_THE TASK_:
Output the entries below word for word, stopping once the line containing "c, s = math.cos(a), math.sin(a)" is done, and omit each picture.

_Pictures paired with source code_:
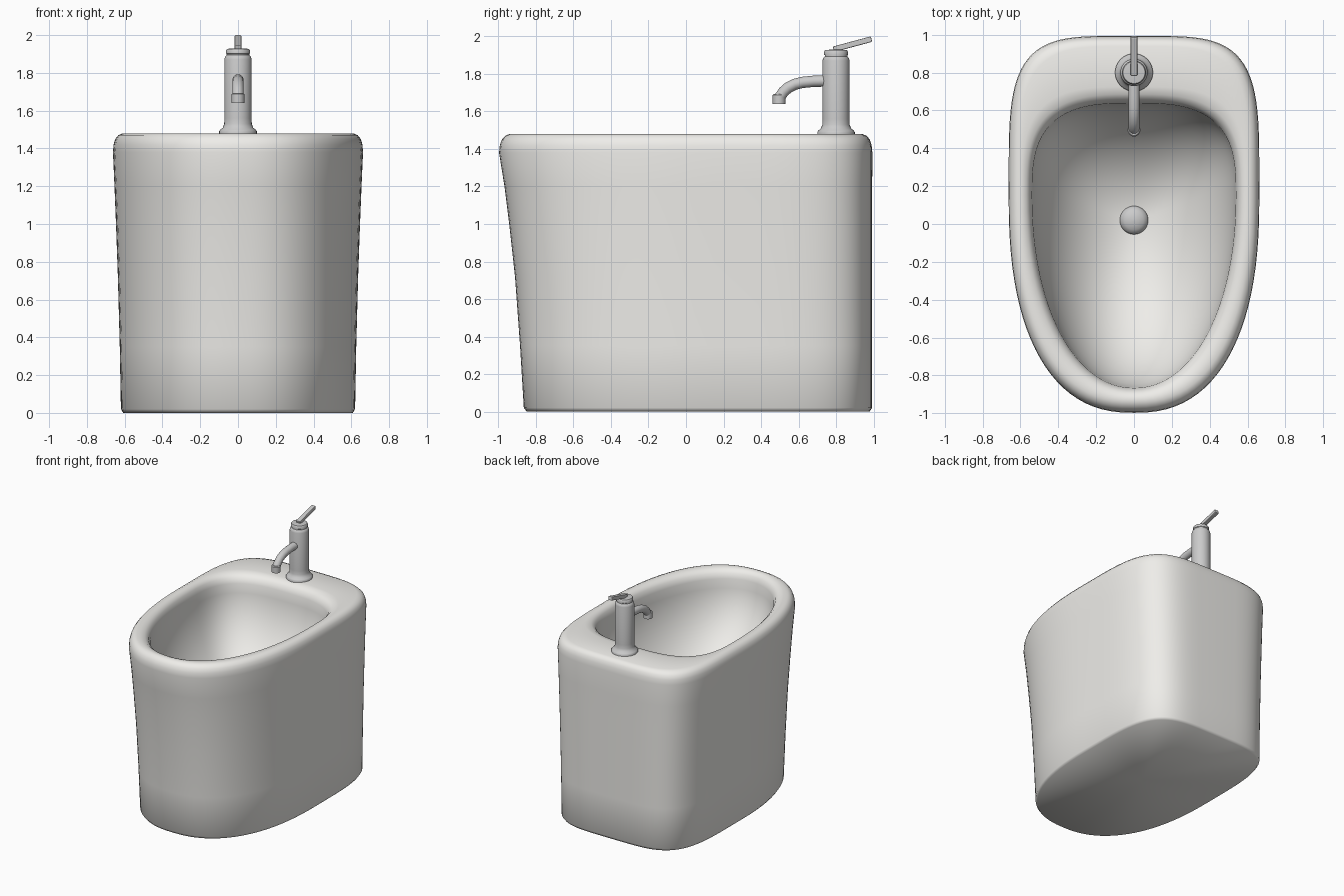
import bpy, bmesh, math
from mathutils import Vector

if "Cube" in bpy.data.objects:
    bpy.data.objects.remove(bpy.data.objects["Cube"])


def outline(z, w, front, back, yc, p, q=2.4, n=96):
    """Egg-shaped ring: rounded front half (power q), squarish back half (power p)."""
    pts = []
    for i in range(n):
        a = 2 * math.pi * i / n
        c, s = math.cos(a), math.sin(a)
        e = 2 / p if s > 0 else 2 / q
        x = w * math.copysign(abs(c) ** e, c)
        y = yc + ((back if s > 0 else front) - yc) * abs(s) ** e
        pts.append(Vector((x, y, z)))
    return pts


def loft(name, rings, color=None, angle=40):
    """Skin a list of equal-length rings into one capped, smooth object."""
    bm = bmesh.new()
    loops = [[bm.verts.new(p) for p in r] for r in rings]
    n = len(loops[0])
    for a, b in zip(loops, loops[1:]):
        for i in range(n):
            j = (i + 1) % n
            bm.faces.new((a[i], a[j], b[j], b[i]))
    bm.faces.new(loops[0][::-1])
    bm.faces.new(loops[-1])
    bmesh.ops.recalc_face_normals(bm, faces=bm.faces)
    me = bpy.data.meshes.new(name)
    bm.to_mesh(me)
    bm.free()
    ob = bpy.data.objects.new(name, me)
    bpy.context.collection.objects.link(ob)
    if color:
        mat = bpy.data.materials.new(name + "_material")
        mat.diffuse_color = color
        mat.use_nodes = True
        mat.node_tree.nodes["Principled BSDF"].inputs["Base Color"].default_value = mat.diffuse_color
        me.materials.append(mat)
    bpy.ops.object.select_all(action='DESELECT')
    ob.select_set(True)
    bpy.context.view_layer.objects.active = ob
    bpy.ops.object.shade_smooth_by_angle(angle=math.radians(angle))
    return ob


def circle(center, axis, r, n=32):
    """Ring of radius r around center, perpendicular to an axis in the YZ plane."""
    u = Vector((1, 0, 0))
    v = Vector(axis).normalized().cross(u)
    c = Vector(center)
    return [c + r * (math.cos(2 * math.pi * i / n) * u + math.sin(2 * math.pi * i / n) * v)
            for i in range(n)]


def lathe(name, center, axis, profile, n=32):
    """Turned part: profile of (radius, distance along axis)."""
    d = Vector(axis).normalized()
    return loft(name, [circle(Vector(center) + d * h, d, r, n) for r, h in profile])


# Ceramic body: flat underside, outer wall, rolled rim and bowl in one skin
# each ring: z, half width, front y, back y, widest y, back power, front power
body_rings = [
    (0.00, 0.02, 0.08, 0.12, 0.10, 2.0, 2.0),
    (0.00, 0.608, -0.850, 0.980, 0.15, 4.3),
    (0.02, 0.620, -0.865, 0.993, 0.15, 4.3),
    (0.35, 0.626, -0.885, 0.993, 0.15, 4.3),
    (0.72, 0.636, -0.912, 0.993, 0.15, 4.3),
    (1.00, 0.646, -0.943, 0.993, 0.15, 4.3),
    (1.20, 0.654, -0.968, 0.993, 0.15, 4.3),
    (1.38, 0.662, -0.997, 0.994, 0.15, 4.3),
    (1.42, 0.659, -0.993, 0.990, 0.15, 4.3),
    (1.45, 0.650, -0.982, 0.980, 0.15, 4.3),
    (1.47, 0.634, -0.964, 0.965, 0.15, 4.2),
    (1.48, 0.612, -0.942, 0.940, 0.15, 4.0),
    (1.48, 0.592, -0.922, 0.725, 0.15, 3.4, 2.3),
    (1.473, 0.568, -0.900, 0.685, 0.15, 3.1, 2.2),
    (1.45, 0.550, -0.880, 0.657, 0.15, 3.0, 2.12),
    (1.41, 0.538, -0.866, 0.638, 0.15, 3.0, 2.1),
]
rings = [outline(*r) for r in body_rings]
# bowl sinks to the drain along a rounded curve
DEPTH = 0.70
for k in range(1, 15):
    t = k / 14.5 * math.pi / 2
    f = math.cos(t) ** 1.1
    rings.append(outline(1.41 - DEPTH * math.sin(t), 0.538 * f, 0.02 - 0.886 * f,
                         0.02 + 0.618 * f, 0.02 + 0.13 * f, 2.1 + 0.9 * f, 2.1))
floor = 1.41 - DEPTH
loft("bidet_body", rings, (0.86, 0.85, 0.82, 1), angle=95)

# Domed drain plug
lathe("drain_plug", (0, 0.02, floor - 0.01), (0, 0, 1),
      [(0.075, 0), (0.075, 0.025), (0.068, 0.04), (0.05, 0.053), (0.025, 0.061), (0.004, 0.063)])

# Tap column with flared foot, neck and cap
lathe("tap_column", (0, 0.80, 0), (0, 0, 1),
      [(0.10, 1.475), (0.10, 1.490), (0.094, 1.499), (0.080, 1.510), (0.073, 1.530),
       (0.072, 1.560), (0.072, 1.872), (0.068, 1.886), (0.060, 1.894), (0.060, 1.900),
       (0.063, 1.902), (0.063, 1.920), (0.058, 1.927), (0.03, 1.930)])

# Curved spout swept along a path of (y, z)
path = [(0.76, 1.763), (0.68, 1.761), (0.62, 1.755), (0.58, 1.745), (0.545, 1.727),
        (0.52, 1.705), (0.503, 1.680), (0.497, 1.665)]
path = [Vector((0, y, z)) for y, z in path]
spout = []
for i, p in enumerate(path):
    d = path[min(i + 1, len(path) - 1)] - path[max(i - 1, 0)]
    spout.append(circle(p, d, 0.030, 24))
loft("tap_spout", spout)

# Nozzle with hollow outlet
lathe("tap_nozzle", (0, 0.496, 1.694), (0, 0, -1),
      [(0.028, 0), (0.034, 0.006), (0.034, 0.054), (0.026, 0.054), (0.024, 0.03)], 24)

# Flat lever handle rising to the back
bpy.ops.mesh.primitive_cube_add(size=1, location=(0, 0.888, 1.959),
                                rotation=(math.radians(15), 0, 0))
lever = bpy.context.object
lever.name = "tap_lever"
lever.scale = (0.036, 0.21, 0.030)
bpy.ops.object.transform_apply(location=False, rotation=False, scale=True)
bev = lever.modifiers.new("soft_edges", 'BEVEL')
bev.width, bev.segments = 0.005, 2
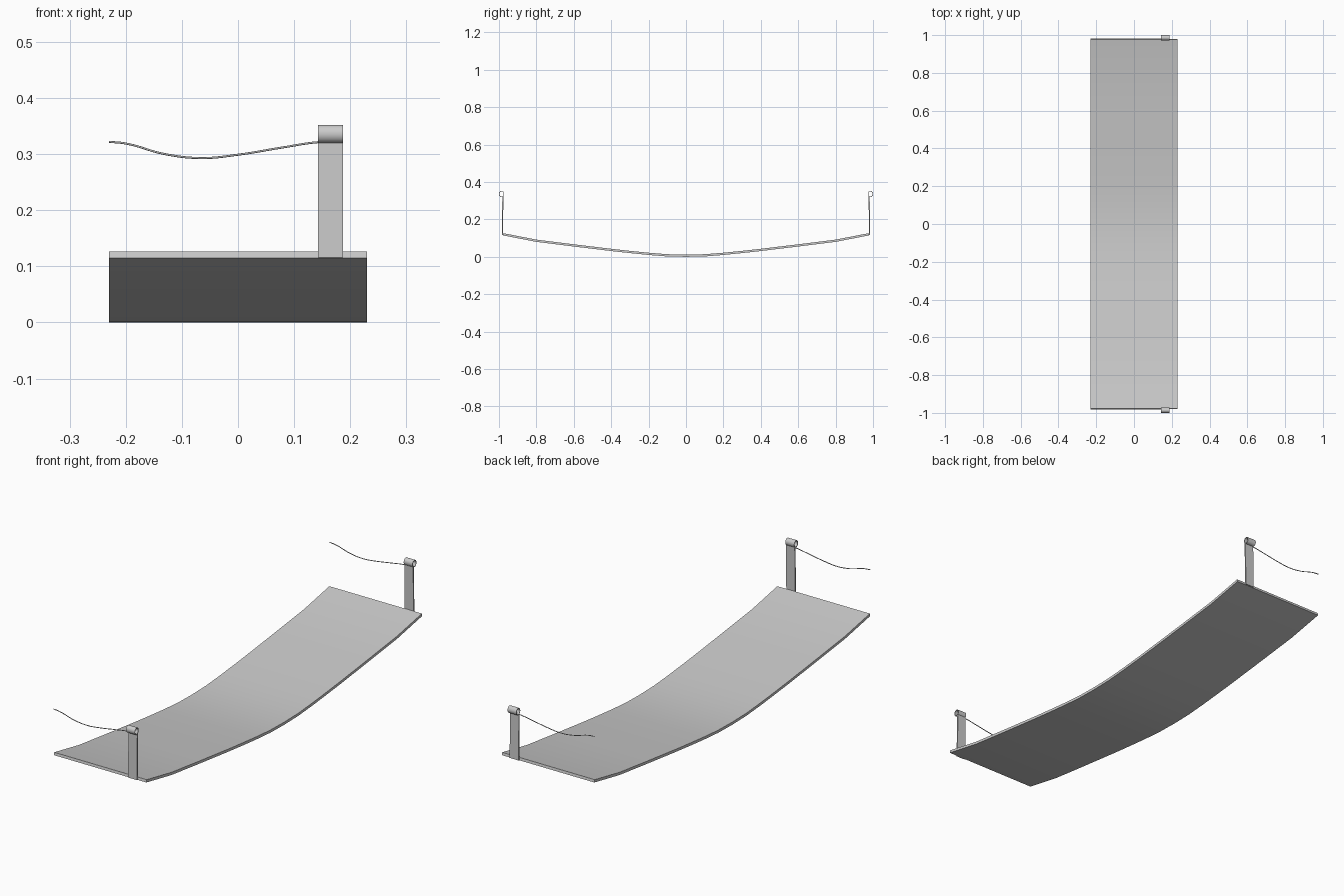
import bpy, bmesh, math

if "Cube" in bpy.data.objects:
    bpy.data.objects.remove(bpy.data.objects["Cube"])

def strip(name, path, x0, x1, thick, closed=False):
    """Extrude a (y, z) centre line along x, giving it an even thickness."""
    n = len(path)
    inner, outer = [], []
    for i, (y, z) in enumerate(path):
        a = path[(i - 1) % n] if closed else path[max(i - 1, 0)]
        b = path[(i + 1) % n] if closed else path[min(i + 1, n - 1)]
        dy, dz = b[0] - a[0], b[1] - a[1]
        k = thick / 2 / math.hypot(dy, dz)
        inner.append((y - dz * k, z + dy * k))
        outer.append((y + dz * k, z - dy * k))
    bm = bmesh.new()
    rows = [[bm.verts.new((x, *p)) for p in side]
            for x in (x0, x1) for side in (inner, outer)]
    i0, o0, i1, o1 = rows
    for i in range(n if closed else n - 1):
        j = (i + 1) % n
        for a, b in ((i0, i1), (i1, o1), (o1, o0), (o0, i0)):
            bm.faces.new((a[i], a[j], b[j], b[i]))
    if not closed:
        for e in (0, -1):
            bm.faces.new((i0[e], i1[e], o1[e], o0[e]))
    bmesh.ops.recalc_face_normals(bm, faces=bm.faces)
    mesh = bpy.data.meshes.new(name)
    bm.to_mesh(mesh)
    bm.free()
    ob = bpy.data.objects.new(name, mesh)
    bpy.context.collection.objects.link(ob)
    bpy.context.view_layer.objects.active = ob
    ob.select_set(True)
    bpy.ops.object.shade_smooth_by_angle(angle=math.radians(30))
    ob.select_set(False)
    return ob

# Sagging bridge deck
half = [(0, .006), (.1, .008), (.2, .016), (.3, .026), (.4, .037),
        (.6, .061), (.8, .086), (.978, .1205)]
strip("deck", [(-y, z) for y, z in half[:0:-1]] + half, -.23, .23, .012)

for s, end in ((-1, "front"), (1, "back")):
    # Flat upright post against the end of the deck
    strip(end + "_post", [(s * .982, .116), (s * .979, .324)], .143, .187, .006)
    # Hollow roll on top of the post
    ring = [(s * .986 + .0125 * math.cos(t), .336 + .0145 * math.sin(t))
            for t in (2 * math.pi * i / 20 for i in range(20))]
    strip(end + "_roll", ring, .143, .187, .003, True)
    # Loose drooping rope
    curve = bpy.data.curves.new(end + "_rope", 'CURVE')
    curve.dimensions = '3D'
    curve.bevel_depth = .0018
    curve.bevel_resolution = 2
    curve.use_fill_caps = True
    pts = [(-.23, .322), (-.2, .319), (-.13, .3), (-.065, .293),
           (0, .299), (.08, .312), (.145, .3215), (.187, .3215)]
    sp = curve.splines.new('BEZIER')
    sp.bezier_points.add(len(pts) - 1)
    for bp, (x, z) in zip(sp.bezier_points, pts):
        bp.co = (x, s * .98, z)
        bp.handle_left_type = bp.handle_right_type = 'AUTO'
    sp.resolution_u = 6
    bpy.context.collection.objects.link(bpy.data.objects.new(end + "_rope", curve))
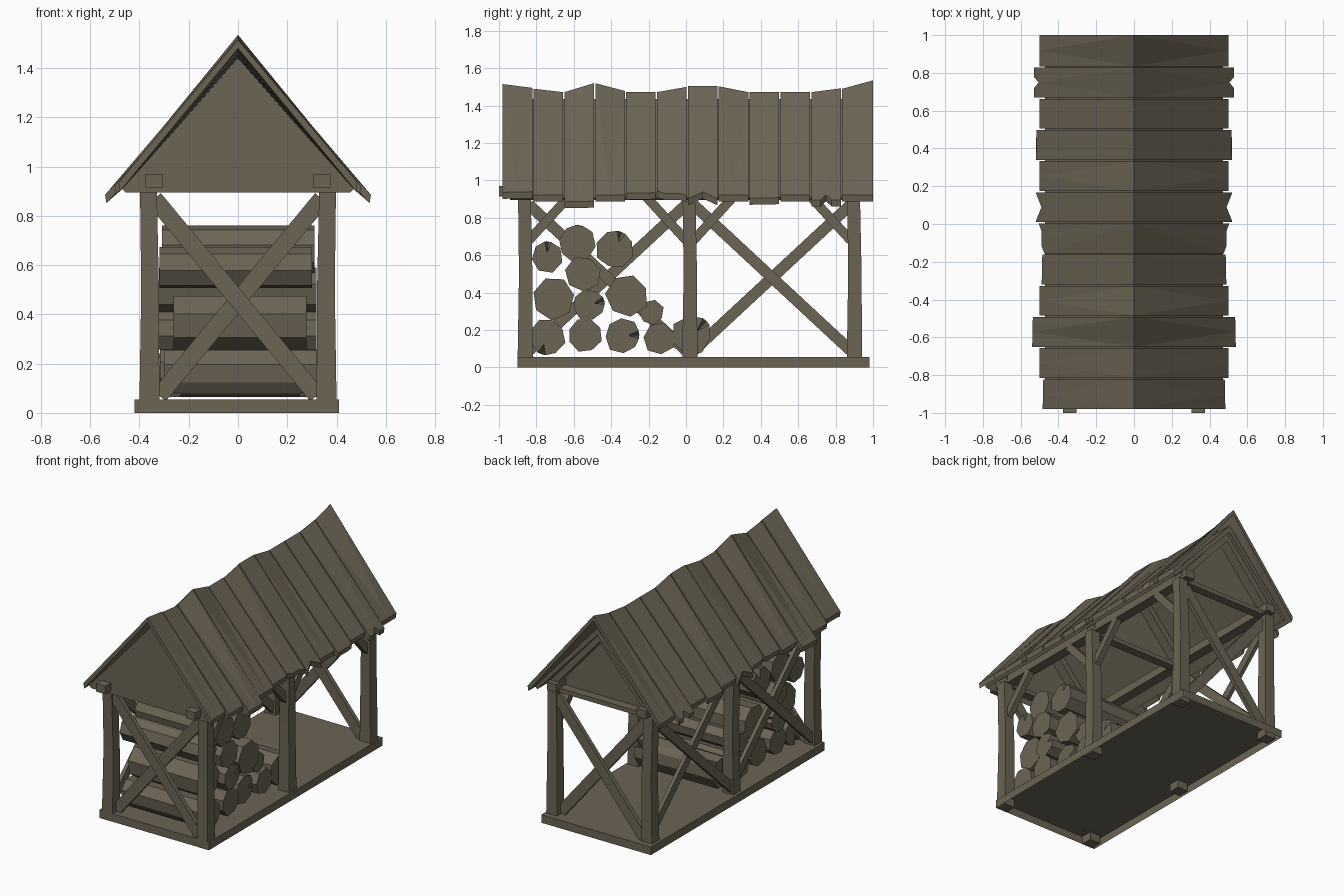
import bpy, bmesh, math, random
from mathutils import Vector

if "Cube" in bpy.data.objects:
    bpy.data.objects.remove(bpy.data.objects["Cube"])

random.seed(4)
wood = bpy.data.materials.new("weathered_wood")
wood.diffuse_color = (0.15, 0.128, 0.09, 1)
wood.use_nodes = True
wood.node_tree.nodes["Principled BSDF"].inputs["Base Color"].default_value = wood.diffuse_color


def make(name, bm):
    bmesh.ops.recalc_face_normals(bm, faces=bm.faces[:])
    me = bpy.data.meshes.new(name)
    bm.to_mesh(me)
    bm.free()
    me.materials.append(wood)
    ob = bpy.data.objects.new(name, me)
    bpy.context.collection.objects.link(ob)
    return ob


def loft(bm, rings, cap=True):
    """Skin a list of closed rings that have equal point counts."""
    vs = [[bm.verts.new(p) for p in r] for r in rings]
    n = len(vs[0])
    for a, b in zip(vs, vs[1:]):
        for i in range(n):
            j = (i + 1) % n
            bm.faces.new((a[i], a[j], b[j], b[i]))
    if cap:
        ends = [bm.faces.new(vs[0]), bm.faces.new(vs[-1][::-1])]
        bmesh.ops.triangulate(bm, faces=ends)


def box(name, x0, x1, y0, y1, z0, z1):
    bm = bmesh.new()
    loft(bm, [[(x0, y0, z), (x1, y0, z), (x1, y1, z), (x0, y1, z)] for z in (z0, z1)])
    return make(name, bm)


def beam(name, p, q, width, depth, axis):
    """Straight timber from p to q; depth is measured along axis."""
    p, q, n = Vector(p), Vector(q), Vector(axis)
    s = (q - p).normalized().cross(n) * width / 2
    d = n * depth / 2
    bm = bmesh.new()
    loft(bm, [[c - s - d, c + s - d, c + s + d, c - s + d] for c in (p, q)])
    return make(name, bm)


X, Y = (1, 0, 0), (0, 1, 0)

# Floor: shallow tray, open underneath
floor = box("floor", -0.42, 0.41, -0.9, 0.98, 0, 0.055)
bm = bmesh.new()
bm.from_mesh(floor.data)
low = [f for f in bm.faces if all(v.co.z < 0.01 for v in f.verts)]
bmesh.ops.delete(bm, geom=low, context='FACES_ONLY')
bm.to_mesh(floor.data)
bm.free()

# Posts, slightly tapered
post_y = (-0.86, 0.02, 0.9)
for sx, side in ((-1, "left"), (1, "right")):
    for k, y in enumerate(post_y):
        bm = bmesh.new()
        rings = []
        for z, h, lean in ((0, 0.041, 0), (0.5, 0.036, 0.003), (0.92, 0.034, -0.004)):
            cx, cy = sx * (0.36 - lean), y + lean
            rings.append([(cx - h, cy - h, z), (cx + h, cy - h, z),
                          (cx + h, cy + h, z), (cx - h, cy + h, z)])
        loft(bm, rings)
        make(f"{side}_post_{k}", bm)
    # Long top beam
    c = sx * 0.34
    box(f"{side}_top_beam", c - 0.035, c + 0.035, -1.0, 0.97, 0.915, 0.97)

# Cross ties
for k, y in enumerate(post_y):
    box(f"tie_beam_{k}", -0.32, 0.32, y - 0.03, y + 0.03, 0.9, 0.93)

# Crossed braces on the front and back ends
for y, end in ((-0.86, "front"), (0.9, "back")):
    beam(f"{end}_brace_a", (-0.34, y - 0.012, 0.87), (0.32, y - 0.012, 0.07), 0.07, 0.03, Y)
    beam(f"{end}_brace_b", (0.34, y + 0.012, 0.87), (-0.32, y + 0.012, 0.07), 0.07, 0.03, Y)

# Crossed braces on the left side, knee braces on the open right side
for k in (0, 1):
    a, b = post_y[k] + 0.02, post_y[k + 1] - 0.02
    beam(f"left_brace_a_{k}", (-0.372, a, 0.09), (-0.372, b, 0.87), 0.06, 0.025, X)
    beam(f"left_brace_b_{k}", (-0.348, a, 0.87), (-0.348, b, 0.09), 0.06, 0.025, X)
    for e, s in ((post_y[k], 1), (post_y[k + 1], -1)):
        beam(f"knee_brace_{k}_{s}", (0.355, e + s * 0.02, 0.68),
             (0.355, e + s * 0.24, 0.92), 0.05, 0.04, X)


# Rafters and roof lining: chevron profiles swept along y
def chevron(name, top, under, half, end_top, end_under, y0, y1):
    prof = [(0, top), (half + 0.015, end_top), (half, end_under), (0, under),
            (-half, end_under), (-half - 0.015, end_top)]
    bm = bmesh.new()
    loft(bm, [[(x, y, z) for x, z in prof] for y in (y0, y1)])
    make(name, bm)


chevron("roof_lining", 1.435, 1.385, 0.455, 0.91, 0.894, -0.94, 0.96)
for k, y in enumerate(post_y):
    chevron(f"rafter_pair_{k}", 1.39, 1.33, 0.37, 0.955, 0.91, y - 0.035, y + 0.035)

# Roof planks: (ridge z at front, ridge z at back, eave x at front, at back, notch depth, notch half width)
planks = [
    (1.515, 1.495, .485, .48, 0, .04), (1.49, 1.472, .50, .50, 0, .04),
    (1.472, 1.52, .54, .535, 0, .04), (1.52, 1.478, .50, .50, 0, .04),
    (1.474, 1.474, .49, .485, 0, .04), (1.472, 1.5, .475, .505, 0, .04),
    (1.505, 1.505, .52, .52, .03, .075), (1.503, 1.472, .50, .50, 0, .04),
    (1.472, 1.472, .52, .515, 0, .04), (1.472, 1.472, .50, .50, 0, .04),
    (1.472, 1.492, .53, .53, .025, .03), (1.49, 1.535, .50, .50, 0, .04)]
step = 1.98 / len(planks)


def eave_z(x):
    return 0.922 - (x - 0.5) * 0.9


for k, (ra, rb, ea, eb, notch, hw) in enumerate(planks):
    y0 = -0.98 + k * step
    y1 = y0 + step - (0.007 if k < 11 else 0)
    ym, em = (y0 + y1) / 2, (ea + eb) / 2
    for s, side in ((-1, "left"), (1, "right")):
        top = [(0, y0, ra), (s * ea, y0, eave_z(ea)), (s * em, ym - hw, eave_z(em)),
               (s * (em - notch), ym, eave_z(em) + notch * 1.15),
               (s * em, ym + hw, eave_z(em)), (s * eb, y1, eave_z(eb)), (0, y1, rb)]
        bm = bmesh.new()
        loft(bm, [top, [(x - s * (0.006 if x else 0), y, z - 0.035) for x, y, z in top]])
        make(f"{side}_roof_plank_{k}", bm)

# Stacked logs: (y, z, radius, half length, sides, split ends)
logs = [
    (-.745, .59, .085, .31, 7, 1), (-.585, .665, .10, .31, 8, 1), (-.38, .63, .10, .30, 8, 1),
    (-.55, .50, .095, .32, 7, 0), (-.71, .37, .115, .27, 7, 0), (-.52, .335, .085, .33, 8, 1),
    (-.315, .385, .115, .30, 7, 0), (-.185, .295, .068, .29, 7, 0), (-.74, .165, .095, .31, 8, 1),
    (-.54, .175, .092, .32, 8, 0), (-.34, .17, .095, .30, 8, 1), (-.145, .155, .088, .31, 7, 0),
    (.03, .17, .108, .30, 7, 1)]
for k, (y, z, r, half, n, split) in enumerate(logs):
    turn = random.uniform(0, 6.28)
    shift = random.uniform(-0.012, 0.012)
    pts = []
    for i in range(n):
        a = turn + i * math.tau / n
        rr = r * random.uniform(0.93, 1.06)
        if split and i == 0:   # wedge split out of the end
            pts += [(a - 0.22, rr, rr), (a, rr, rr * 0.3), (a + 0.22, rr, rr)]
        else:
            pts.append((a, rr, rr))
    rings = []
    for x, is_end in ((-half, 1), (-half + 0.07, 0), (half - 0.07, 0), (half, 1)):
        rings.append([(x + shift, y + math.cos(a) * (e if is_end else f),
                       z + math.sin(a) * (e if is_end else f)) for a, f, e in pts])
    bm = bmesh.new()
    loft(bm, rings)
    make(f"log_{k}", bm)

_EXERCISE RESULT_:
import bpy, bmesh, math
from mathutils import Vector

if "Cube" in bpy.data.objects:
    bpy.data.objects.remove(bpy.data.objects["Cube"])


def outline(z, w, front, back, yc, p, q=2.4, n=96):
    """Egg-shaped ring: rounded front half (power q), squarish back half (power p)."""
    pts = []
    for i in range(n):
        a = 2 * math.pi * i / n
        c, s = math.cos(a), math.sin(a)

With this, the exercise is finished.